| WHAT TO PRODUCE |
Both the line with "-0.053, 0.07, BLUE)" and the line with "for sx, label" in the records below must appear in the output, along with every line between them, exactly and with nothing added.

| TASK DATA |
★ ★ ★ ★

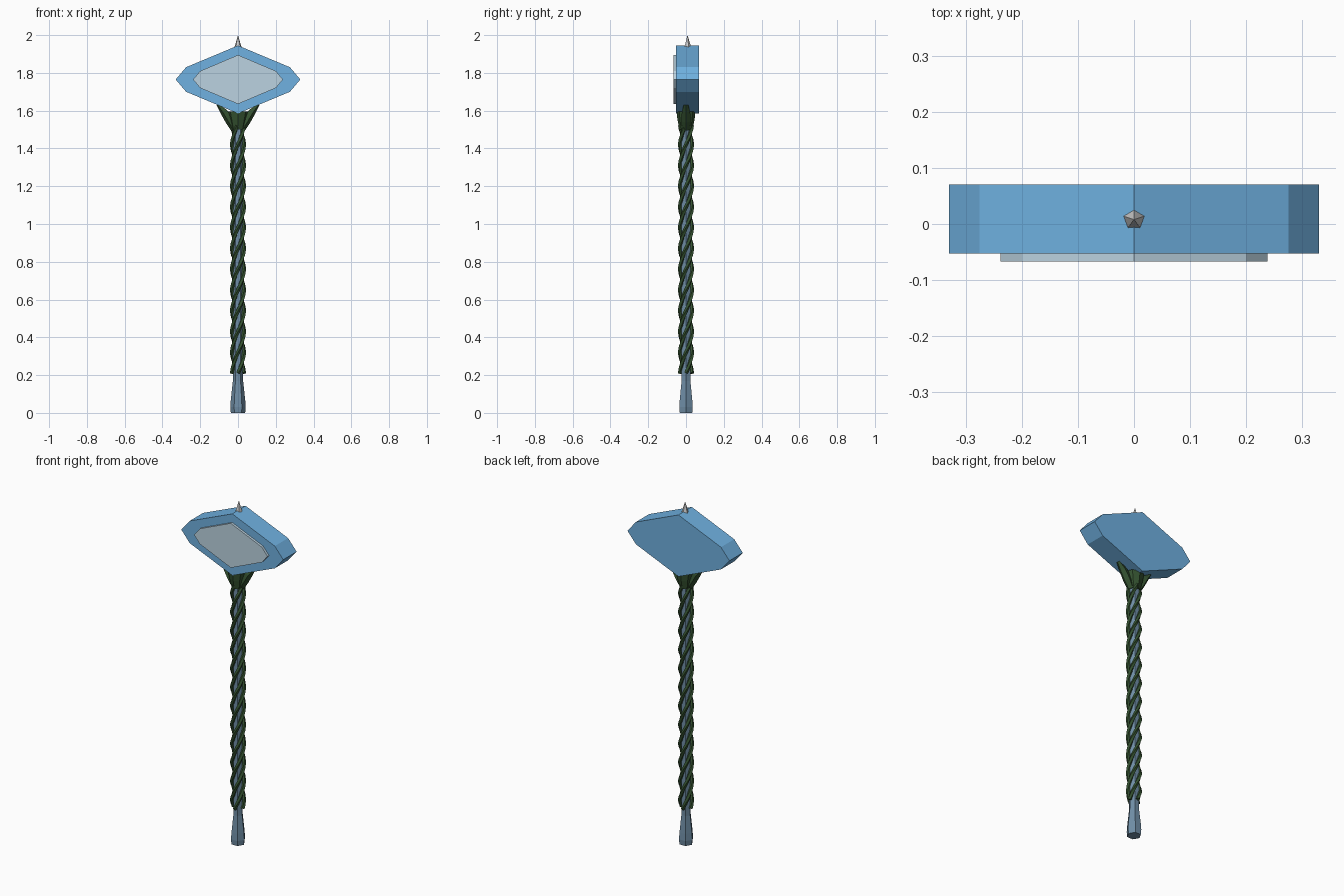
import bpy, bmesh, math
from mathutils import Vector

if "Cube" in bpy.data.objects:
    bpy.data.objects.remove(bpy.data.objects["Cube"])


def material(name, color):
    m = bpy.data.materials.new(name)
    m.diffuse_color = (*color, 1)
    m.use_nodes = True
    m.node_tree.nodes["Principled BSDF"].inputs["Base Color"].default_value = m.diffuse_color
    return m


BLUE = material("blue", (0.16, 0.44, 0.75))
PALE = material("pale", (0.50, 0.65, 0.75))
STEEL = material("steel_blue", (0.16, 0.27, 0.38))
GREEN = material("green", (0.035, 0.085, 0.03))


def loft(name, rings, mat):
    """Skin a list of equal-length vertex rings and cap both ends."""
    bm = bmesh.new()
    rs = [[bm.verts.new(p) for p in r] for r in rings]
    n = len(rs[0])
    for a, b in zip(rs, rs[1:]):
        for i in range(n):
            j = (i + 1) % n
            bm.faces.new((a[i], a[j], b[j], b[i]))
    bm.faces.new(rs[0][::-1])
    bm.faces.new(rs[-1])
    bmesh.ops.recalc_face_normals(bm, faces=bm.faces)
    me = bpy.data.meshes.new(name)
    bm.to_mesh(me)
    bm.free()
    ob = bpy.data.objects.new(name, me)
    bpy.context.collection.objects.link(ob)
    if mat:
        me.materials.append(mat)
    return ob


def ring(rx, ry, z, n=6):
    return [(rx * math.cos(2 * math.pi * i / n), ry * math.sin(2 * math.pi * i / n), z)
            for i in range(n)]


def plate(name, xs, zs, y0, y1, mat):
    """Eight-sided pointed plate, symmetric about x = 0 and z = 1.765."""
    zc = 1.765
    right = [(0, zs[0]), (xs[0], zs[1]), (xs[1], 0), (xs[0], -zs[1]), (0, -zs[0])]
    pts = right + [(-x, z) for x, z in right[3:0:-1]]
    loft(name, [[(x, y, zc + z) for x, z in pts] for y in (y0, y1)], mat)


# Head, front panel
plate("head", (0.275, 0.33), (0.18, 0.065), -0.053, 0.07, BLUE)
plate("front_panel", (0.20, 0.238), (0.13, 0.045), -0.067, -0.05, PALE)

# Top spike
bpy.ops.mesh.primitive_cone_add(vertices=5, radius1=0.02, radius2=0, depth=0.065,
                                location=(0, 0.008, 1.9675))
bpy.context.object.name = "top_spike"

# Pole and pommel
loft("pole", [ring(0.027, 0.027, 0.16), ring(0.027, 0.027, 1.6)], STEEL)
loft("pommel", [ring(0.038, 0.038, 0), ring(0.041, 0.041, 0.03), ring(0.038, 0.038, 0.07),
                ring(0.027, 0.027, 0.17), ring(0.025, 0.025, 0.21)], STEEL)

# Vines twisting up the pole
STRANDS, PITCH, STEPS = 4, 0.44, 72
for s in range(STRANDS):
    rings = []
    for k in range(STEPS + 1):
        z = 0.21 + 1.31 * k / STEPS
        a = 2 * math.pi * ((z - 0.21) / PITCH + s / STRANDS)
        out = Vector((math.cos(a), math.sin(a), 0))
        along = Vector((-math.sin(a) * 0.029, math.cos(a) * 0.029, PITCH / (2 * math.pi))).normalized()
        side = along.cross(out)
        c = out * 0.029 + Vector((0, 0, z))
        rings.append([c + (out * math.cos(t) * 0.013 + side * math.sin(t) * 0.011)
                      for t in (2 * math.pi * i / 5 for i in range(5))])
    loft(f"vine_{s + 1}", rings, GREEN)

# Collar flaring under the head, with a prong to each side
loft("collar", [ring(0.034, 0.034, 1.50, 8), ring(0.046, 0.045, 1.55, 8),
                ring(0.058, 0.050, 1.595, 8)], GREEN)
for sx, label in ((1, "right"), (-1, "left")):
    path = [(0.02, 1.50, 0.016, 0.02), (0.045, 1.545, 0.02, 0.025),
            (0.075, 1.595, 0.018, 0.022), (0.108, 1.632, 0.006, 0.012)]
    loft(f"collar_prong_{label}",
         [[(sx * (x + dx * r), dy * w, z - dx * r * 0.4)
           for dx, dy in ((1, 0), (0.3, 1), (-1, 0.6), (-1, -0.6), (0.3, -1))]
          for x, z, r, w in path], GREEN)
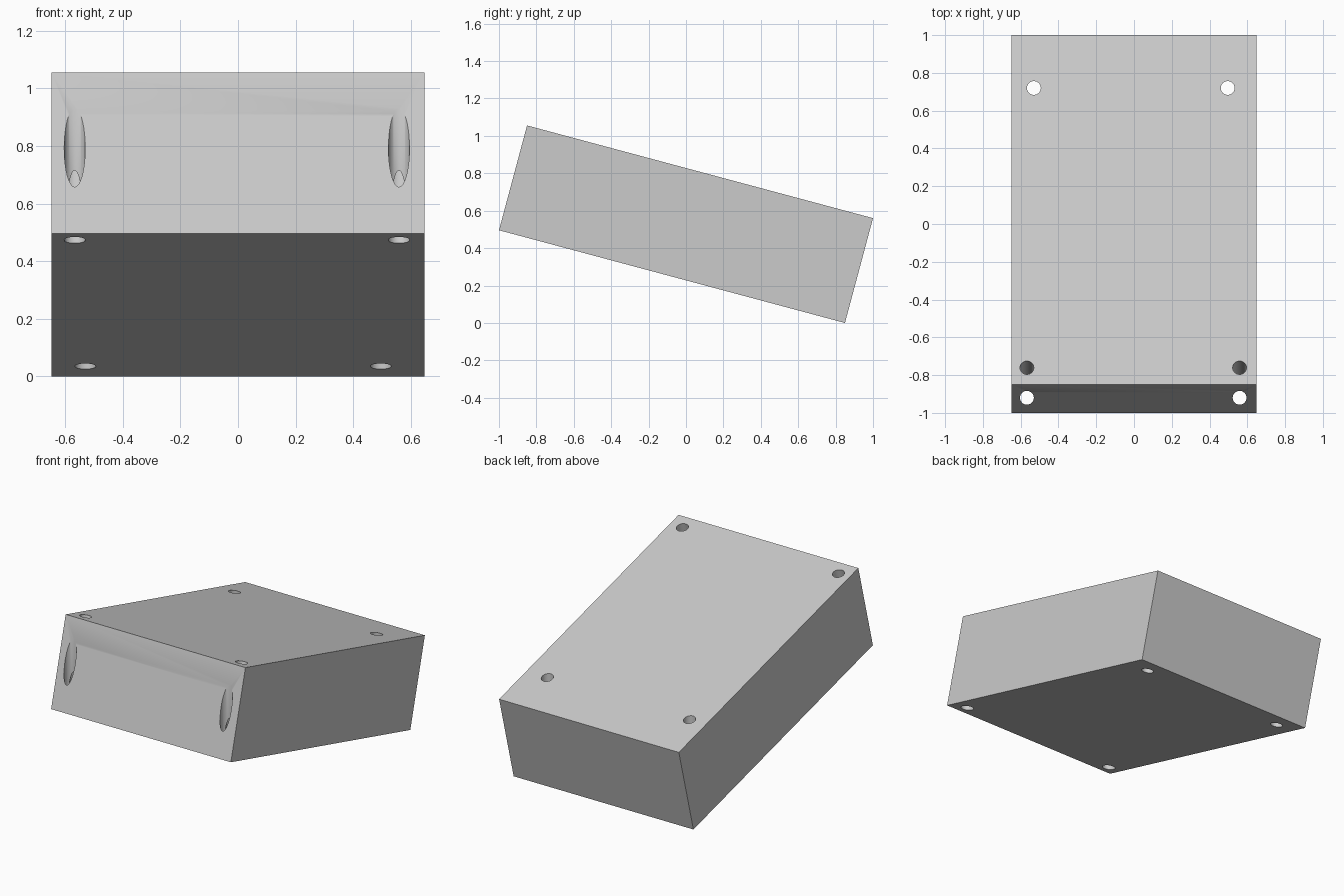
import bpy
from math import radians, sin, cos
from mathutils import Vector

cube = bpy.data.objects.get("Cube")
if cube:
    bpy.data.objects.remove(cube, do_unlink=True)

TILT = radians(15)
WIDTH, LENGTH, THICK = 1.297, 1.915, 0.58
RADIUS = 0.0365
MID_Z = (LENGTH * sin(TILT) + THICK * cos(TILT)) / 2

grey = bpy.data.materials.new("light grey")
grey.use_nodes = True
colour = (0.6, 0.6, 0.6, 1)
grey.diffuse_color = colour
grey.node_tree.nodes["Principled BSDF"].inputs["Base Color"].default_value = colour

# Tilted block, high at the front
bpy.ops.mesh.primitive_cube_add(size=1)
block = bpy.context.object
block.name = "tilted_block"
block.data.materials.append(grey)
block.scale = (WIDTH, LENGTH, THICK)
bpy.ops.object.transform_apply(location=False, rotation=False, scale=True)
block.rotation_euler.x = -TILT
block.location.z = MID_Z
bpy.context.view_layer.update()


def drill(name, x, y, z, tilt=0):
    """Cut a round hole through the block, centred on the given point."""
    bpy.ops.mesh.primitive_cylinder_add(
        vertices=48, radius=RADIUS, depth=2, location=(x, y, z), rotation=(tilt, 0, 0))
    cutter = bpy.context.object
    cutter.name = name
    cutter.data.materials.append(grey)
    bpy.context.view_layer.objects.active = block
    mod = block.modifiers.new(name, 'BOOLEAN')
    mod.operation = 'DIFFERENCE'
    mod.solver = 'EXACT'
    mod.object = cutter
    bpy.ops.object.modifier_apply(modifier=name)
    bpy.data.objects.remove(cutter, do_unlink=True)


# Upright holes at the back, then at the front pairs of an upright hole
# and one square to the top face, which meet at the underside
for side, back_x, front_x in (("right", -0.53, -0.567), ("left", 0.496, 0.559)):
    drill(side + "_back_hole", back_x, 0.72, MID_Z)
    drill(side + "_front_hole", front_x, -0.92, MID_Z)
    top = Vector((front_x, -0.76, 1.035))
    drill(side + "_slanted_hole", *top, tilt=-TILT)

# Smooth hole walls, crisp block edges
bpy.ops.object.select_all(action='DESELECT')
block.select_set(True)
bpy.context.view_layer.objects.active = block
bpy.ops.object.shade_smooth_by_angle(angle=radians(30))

★ ★ ★ ★

| ANSWER TO THE EXERCISE |
plate("head", (0.275, 0.33), (0.18, 0.065), -0.053, 0.07, BLUE)
plate("front_panel", (0.20, 0.238), (0.13, 0.045), -0.067, -0.05, PALE)

# Top spike
bpy.ops.mesh.primitive_cone_add(vertices=5, radius1=0.02, radius2=0, depth=0.065,
                                location=(0, 0.008, 1.9675))
bpy.context.object.name = "top_spike"

# Pole and pommel
loft("pole", [ring(0.027, 0.027, 0.16), ring(0.027, 0.027, 1.6)], STEEL)
loft("pommel", [ring(0.038, 0.038, 0), ring(0.041, 0.041, 0.03), ring(0.038, 0.038, 0.07),
                ring(0.027, 0.027, 0.17), ring(0.025, 0.025, 0.21)], STEEL)

# Vines twisting up the pole
STRANDS, PITCH, STEPS = 4, 0.44, 72
for s in range(STRANDS):
    rings = []
    for k in range(STEPS + 1):
        z = 0.21 + 1.31 * k / STEPS
        a = 2 * math.pi * ((z - 0.21) / PITCH + s / STRANDS)
        out = Vector((math.cos(a), math.sin(a), 0))
        along = Vector((-math.sin(a) * 0.029, math.cos(a) * 0.029, PITCH / (2 * math.pi))).normalized()
        side = along.cross(out)
        c = out * 0.029 + Vector((0, 0, z))
        rings.append([c + (out * math.cos(t) * 0.013 + side * math.sin(t) * 0.011)
                      for t in (2 * math.pi * i / 5 for i in range(5))])
    loft(f"vine_{s + 1}", rings, GREEN)

# Collar flaring under the head, with a prong to each side
loft("collar", [ring(0.034, 0.034, 1.50, 8), ring(0.046, 0.045, 1.55, 8),
                ring(0.058, 0.050, 1.595, 8)], GREEN)
for sx, label in ((1, "right"), (-1, "left")):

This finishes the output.